“We don’t really know what the size of the impact is,” he said. “But we’re certain of one thing–it will be enormous.”
Denis Egan, chief executive of the Irish Horseracing Regulatory Board, then presented recent findings into jockey safety and welfare, include their mental health. Indeed, research from the UK shows that nearly 87% of jockeys are currently experiencing stress, anxiety, or depression, or have over the last 12 months.
“We did a study in Ireland, and two in three jockeys aged 18 to 24 displayed symptoms of depression,” he said. “One of the difficulties out there is that jockeys will not access support mechanisms which are in place simply because they want to feel strong in front of their peers.”
Egan made a particular point of highlighting the concussion research and safety protocols that other sports have conducted and implemented, and the glaring implications of this issue on racing’s governing bodies.
“If you see the [National Football League] in the States, they’ve been sued by players” who have suffered the long-term impacts of Chronic Traumatic Encephalopathy (CTE), he said. “It is critical that we have a protocol in place to deal with concussion.
The bulk of the afternoon was devoted to IFAR, the racehorse aftercare work that various people are doing around the world, and ways in which the industry can improve its approach to looking after the horse when it’s racing career is over.
Jockey Club president and IFHA vice chair, Jim Gagliano, stressed how important it was for the industry to champion success stories in this arena.
As an example, he pointed to the content produced by America’s Best Racing, a Jockey Club-owned fan-development venture. “Among the most popular that we produce and send out on social media are the good news stories about aftercare,” he said.
Andrew Chesser, IFHA secretary general, discussed the importance of racehorse traceability. He singled out Australia, where 70% of ex-racehorses continue their careers in the equestrian world.
“The owners’ agents, typically the trainers, they complete an online form on the owners’ behalf, and Racing Australia receives approximately 7,000 notifications on retirement each year,” he said. “Various strategies have been put in place to drive compliance, including email notification if a horse hasn’t raced for a period of over two years.”
Systems like retirement notifications, said Chesser, requires owners or their agents to be “transparent” about what happens to the horse. “Every jurisdiction should be able to answer the question: what happens to the horses when they finish racing?” he said. “An inability to provide an accurate and up-to-date and clear answer to that question will fall far short of society’s expectations of the regulator.”
Di Arbuthnot, IFAR chair and chief executive of Retraining of Racehorses, outlined an aftercare toolkit, a roadmap of sorts for authorities to follow when implementing rehoming strategies for ex-racehorses.
An integral part of this system, said Arbuthnot, is in stimulating demand for the Thoroughbred when they may not be the most fashionable horse available. One way to do this is to stress their versatility, and their proven adaptability to a wide array of careers.

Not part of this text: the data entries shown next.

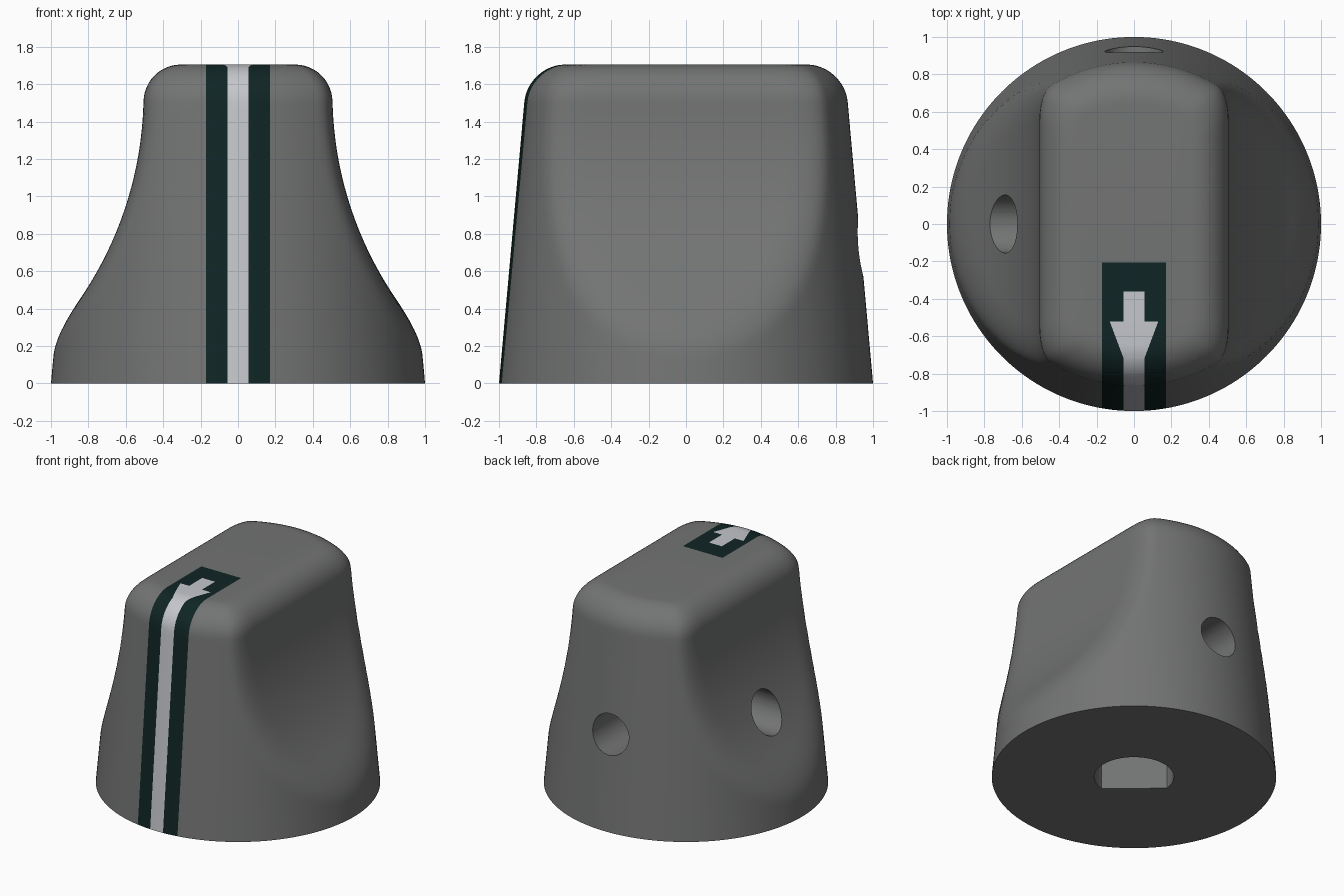
import bpy, bmesh, math
from mathutils import Vector, Matrix

if "Cube" in bpy.data.objects:
    bpy.data.objects.remove(bpy.data.objects["Cube"])

H, FILLET, SEG = 1.705, 0.2, 160
PI = math.pi


def material(name, rgb):
    m = bpy.data.materials.new(name)
    m.diffuse_color = (*rgb, 1)
    m.use_nodes = True
    m.node_tree.nodes["Principled BSDF"].inputs["Base Color"].default_value = m.diffuse_color
    return m


grey = material("body grey", (0.17, 0.175, 0.172))
dark = material("dark green", (0.005, 0.018, 0.018))
light = material("light grey", (0.56, 0.57, 0.60))


def to_object(bm, name):
    bmesh.ops.recalc_face_normals(bm, faces=bm.faces)
    me = bpy.data.meshes.new(name)
    bm.to_mesh(me)
    bm.free()
    ob = bpy.data.objects.new(name, me)
    bpy.context.collection.objects.link(ob)
    return ob


def section_radius(z, t):
    """Tapered circle with two scooped sides, softened where they meet."""
    f = max(z - (H - FILLET), 0)
    inset = FILLET - math.sqrt(max(FILLET ** 2 - f ** 2, 0))
    circle = 1 - 0.09 * z - inset
    drop = max(1.55 - z, 0)
    flat = 0.505 + 1.945 - math.sqrt(1.945 ** 2 - drop ** 2) - inset
    side = flat / max(abs(math.cos(t)), 1e-4)
    k = 0.12
    h = max(k - abs(side - circle), 0) / k
    return min(side, circle) - h * h * k / 4


# knob body, lofted from rings with a rounded top edge
heights = [i * (H - FILLET) / 48 for i in range(49)]
heights += [H - FILLET + FILLET * math.sin(i * PI / 24) for i in range(1, 13)]
bm = bmesh.new()
rings = []
for z in heights:
    ring = []
    for i in range(SEG):
        t = 2 * PI * i / SEG
        r = section_radius(z, t)
        ring.append(bm.verts.new((r * math.cos(t), r * math.sin(t), z)))
    rings.append(ring)
for a, b in zip(rings, rings[1:]):
    for i in range(SEG):
        j = (i + 1) % SEG
        bm.faces.new((a[i], a[j], b[j], b[i]))
bm.faces.new(rings[0][::-1])
bm.faces.new(rings[-1])
knob = to_object(bm, "knob_body")


# cutters: D-shaped shaft bore and two set screw holes
def prism(name, points, depth, matrix):
    bm = bmesh.new()
    face = bm.faces.new([bm.verts.new((x, y, 0)) for x, y in points])
    ext = bmesh.ops.extrude_face_region(bm, geom=[face])["geom"]
    bmesh.ops.translate(bm, vec=(0, 0, depth),
                        verts=[v for v in ext if isinstance(v, bmesh.types.BMVert)])
    bm.transform(matrix)
    ob = to_object(bm, name)
    ob.hide_render = True
    ob.hide_set(True)
    return ob


def arc(r, start, end, n):
    return [(r * math.cos(start + (end - start) * i / n),
             r * math.sin(start + (end - start) * i / n)) for i in range(n + 1)]


half = math.acos(0.16 / 0.28)
bore_turn = Matrix.Rotation(math.radians(-131), 4, 'Z')
cutters = [prism("shaft_bore_cutter", arc(0.28, half, 2 * PI - half, 40), 1.2,
                 Matrix.Translation((0, 0, -0.1)) @ bore_turn)]
for name, axis in (("back_screw_cutter", (0, 1, 0)), ("left_screw_cutter", (-1, 0, 0))):
    turn = Vector((0, 0, 1)).rotation_difference(Vector(axis)).to_matrix().to_4x4()
    place = Matrix.Translation(Vector((0, 0, 0.725)) + Vector(axis) * 0.05)
    cutters.append(prism(name, arc(0.155, 0, 2 * PI, 48)[:-1], 1.2, place @ turn))

bpy.context.view_layer.objects.active = knob
knob.select_set(True)
for c in cutters:
    mod = knob.modifiers.new(c.name, 'BOOLEAN')
    mod.operation, mod.solver, mod.object = 'DIFFERENCE', 'EXACT', c
    bpy.ops.object.modifier_apply(modifier=mod.name)
for c in cutters:
    bpy.data.objects.remove(c)

# pointer stripe and arrow, cut into the front and top faces
knob.data.materials.clear()
for m in (grey, dark, light):
    knob.data.materials.append(m)
bm = bmesh.new()
bm.from_mesh(knob.data)


def outer_front(f):
    c = f.calc_center_median()
    return c.z > 1.65 or (c.y < -0.5 and abs(c.x) < 0.3 and f.normal.z > -0.5)


planes = [((s * x, 0, 0), (1, 0, 0)) for s in (-1, 1) for x in (0.055, 0.17)]
planes += [((0, y, 0), (0, 1, 0)) for y in (-0.205, -0.36, -0.52, -0.72)]
planes += [((s * 0.055, -0.72, 0), (s * 0.2, -0.075, 0)) for s in (-1, 1)]
for co, no in planes:
    bm.normal_update()
    faces = [f for f in bm.faces if outer_front(f)]
    edges = {e for f in faces for e in f.edges}
    verts = {v for f in faces for v in f.verts}
    bmesh.ops.bisect_plane(bm, geom=list(verts) + list(edges) + faces, dist=1e-5,
                           plane_co=co, plane_no=no)
bm.normal_update()
for f in bm.faces:
    c = f.calc_center_median()
    x, y = abs(c.x), c.y
    f.material_index = 0
    if outer_front(f) and x < 0.17 and y < -0.205:
        head = -0.72 < y < -0.52 and x < 0.055 + 0.075 * (y + 0.72) / 0.2
        f.material_index = 2 if head or (x < 0.055 and y < -0.36) else 1
bm.to_mesh(knob.data)
bm.free()
bpy.ops.object.shade_smooth_by_angle(angle=math.radians(30))
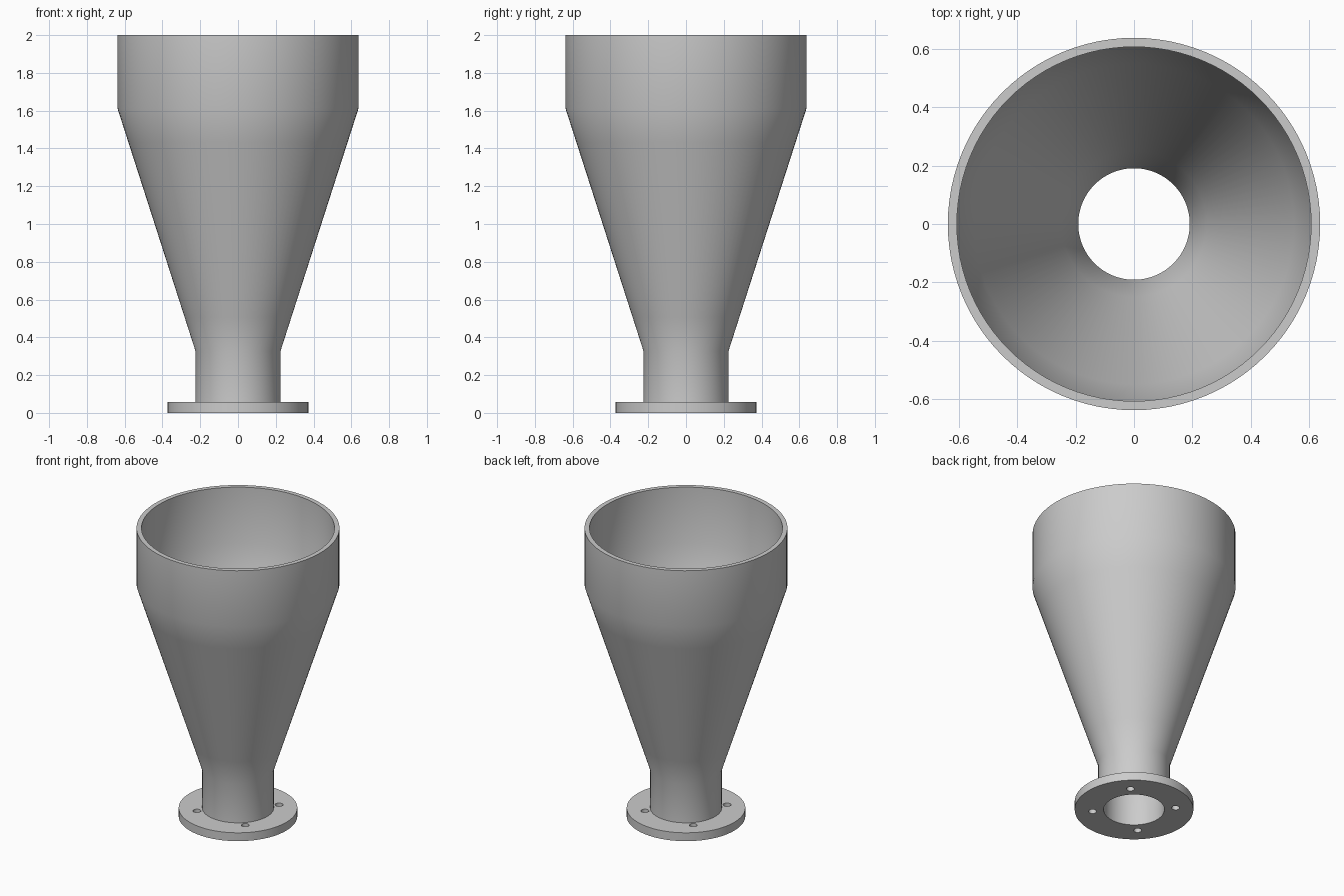
import bpy, bmesh, math

SEGMENTS = 96

cube = bpy.data.objects.get("Cube")
if cube:
    bpy.data.objects.remove(cube, do_unlink=True)

grey = bpy.data.materials.new("plain_grey")
grey.use_nodes = True
color = (0.6, 0.6, 0.6, 1)
grey.diffuse_color = color
grey.node_tree.nodes["Principled BSDF"].inputs["Base Color"].default_value = color


def revolve(name, profile, closed):
    """Spin a (radius, height) profile around the z axis."""
    bm = bmesh.new()
    rings = []
    for r, z in profile:
        ring = []
        for i in range(SEGMENTS):
            a = math.tau * i / SEGMENTS
            ring.append(bm.verts.new((r * math.cos(a), r * math.sin(a), z)))
        rings.append(ring)
    pairs = list(zip(rings, rings[1:]))
    if closed:
        pairs.append((rings[-1], rings[0]))
    for low, high in pairs:
        for i in range(SEGMENTS):
            j = (i + 1) % SEGMENTS
            bm.faces.new((low[i], low[j], high[j], high[i]))
    mesh = bpy.data.meshes.new(name)
    bm.to_mesh(mesh)
    bm.free()
    mesh.materials.append(grey)
    obj = bpy.data.objects.new(name, mesh)
    bpy.context.collection.objects.link(obj)
    return obj


def activate(obj):
    bpy.ops.object.select_all(action="DESELECT")
    obj.select_set(True)
    bpy.context.view_layer.objects.active = obj


# Funnel: neck, cone and collar outside, over the rim, then back down inside
NECK_Z, COLLAR_Z, FLANGE_Z = 0.327, 1.612, 0.058


def wall(neck_r, collar_r):
    def cone(t):
        return (neck_r + (collar_r - neck_r) * t, NECK_Z + (COLLAR_Z - NECK_Z) * t)
    return [(neck_r, FLANGE_Z), cone(0), cone(0.14), cone(0.86), cone(1), (collar_r, 2)]


funnel = revolve("funnel", wall(0.225, 0.638) + wall(0.191, 0.607)[::-1], False)

# Mounting flange: a flat ring
flange = revolve("mounting_flange", [(0.191, 0), (0.373, 0), (0.373, FLANGE_Z),
                                     (0.191, FLANGE_Z)], True)

# Four bolt holes through the flange
for i in range(4):
    a = math.radians(45 + 90 * i)
    bpy.ops.mesh.primitive_cylinder_add(
        vertices=24, radius=0.025, depth=0.3,
        location=(0.262 * math.cos(a), 0.262 * math.sin(a), 0.03))
    cutter = bpy.context.object
    cutter.name = "bolt_hole_cutter"
    cutter.hide_render = True
    cutter.data.materials.append(grey)
    activate(flange)
    cut = flange.modifiers.new("bolt_hole", "BOOLEAN")
    cut.operation = "DIFFERENCE"
    cut.solver = "EXACT"
    cut.object = cutter
    bpy.ops.object.modifier_apply(modifier=cut.name)
    bpy.data.objects.remove(cutter, do_unlink=True)

for part in (funnel, flange):
    activate(part)
    bpy.ops.object.shade_smooth_by_angle(angle=math.radians(30))
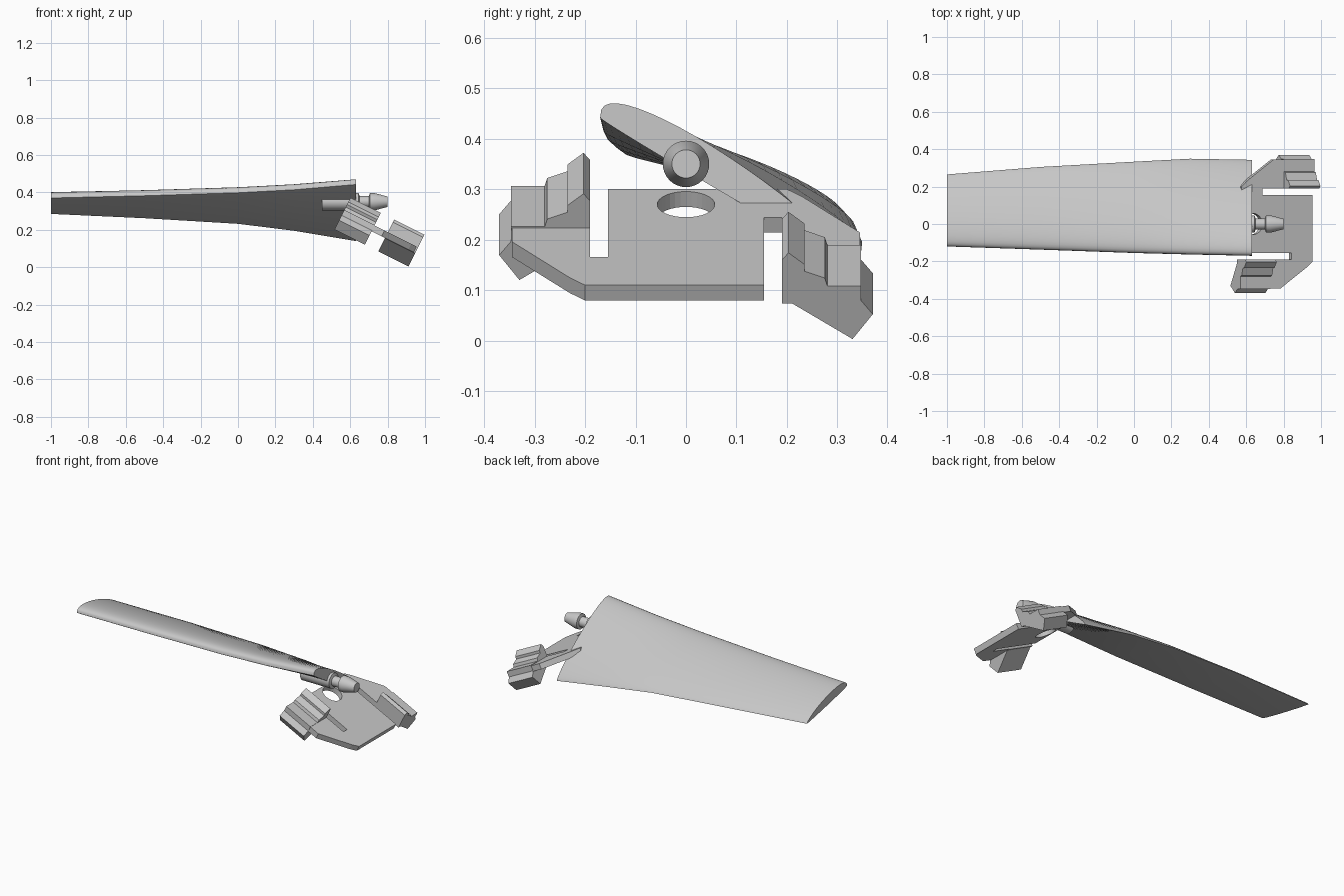
import bpy, bmesh, math
from mathutils import Matrix, Vector

old = bpy.data.objects.get("Cube")
if old:
    bpy.data.objects.remove(old, do_unlink=True)

grey = bpy.data.materials.new("light_grey")
grey.use_nodes = True
colour = (0.58, 0.58, 0.58, 1)
grey.diffuse_color = colour
grey.node_tree.nodes["Principled BSDF"].inputs["Base Color"].default_value = colour


def finish(name, bm, matrix=None, smooth=None):
    bmesh.ops.recalc_face_normals(bm, faces=bm.faces)
    mesh = bpy.data.meshes.new(name)
    bm.to_mesh(mesh)
    bm.free()
    mesh.materials.append(grey)
    obj = bpy.data.objects.new(name, mesh)
    bpy.context.collection.objects.link(obj)
    if matrix:
        obj.matrix_world = matrix
    if smooth:
        bpy.ops.object.select_all(action="DESELECT")
        obj.select_set(True)
        bpy.context.view_layer.objects.active = obj
        bpy.ops.object.shade_smooth_by_angle(angle=math.radians(smooth))
    return obj


def loft(name, rings, matrix=None, smooth=None):
    """Skin a row of equal closed rings and cap both ends."""
    bm = bmesh.new()
    rows = [[bm.verts.new(p) for p in ring] for ring in rings]
    count = len(rows[0])
    for a, b in zip(rows, rows[1:]):
        for i in range(count):
            j = (i + 1) % count
            bm.faces.new((a[i], a[j], b[j], b[i]))
    bm.faces.new(rows[0])
    bm.faces.new(rows[-1])
    return finish(name, bm, matrix, smooth)


# Twisted blade: x, leading edge, trailing edge, section height
stations = [
    (-1.0, (-0.12, 0.37), (0.265, 0.285), 0.052),
    (-0.5, (-0.137, 0.382), (0.305, 0.262), 0.056),
    (0.0, (-0.155, 0.398), (0.333, 0.232), 0.062),
    (0.3, (-0.163, 0.414), (0.349, 0.195), 0.068),
    (0.63, (-0.17, 0.442), (0.343, 0.14), 0.074),
]
STEPS = 24


def section(x, lead, trail, height):
    lead, trail = Vector(lead), Vector(trail)
    ts = [(1 - math.cos(math.pi * i / STEPS)) / 2 for i in range(STEPS + 1)]
    top, under = [], []
    for t in ts:
        y, z = lead.lerp(trail, t)
        bulge = t ** 0.4 * (1 - t) ** 0.65 / 0.498
        top.append((x, y, z + height * bulge))
        under.append((x, y, z - 0.006 * bulge))
    return top + under[-2:0:-1]


loft("blade", [section(*s) for s in stations], smooth=40)

# Mounting pin with neck and tapered head
pin = [(0.45, 0.046), (0.645, 0.046), (0.65, 0.03), (0.70, 0.03),
       (0.705, 0.046), (0.73, 0.046), (0.80, 0.028)]
rings = []
for x, r in pin:
    angles = [math.tau * k / 32 for k in range(32)]
    rings.append([(x, r * math.cos(a), 0.35 + r * math.sin(a)) for a in angles])
loft("mounting_pin", rings, smooth=30)

# Tilted frame shared by the bracket parts
tilt = Matrix.Translation((0.765, 0, 0.205)) @ Matrix.Rotation(math.atan(0.5), 4, "Y")
half_turn = Matrix.Rotation(math.pi, 4, "Z")

# Bracket plate with two open slots
half = [(0.2125, 0.155), (-0.0875, 0.155), (-0.0875, 0.19), (0.2125, 0.19),
        (0.2125, 0.345), (-0.02, 0.345), (-0.18, 0.23), (-0.2125, 0.2)]
outline = half + [(-u, -v) for u, v in half]
plate = loft("bracket_plate", [[(u, v, w) for u, v in outline] for w in (-0.034, 0)], tilt)

# Round hole under the pin
bm = bmesh.new()
bmesh.ops.create_cone(bm, cap_ends=True, segments=32, radius1=0.057, radius2=0.057, depth=0.2)
cutter = finish("hole_cutter", bm, tilt @ Matrix.Translation((-0.145, 0, 0)))
cutter.hide_render = True
cutter.display_type = "WIRE"
cut = plate.modifiers.new("hole", "BOOLEAN")
cut.operation = "DIFFERENCE"
cut.solver = "EXACT"
cut.object = cutter
bpy.context.view_layer.objects.active = plate
bpy.ops.object.modifier_apply(modifier=cut.name)
bpy.data.objects.remove(cutter, do_unlink=True)

# Clips: stepped ridge above, wedge flange below, turned half round for the pair
clip = [(0.19, -0.036), (0.21, -0.036), (0.33, -0.115), (0.37, -0.06), (0.347, -0.03),
        (0.347, 0.003), (0.28, 0.003), (0.275, 0.02), (0.235, 0.035), (0.235, 0.05),
        (0.203, 0.076), (0.19, 0.06)]
for name, turn in (("back_clip", Matrix.Identity(4)), ("front_clip", half_turn)):
    loft(name, [[(u, v, w) for v, w in clip] for u in (0.04, 0.2215)], tilt @ turn)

One of these possible career paths is in the treatment of humans with psychiatric disorders–something that Dr. Niki Markogianni a neurologist-psychiatrist, discussed during her presentation.
Markogianni uses ex-racehorses at her institute in Greece, and she explained that they are innately and uniquely gifted when it comes to “figuring out the pathway” between the conscious and the unconscious in her patients.
Nor is the task restricted to only certain types of racehorses, she said. Typically, it takes a horse two years to settle down into the therapy routine. But one particularly troublesome filly, said Markogianni, took to the role with relish, and was ready after only six months. “Everyone has their own personality,” she said, in explanation.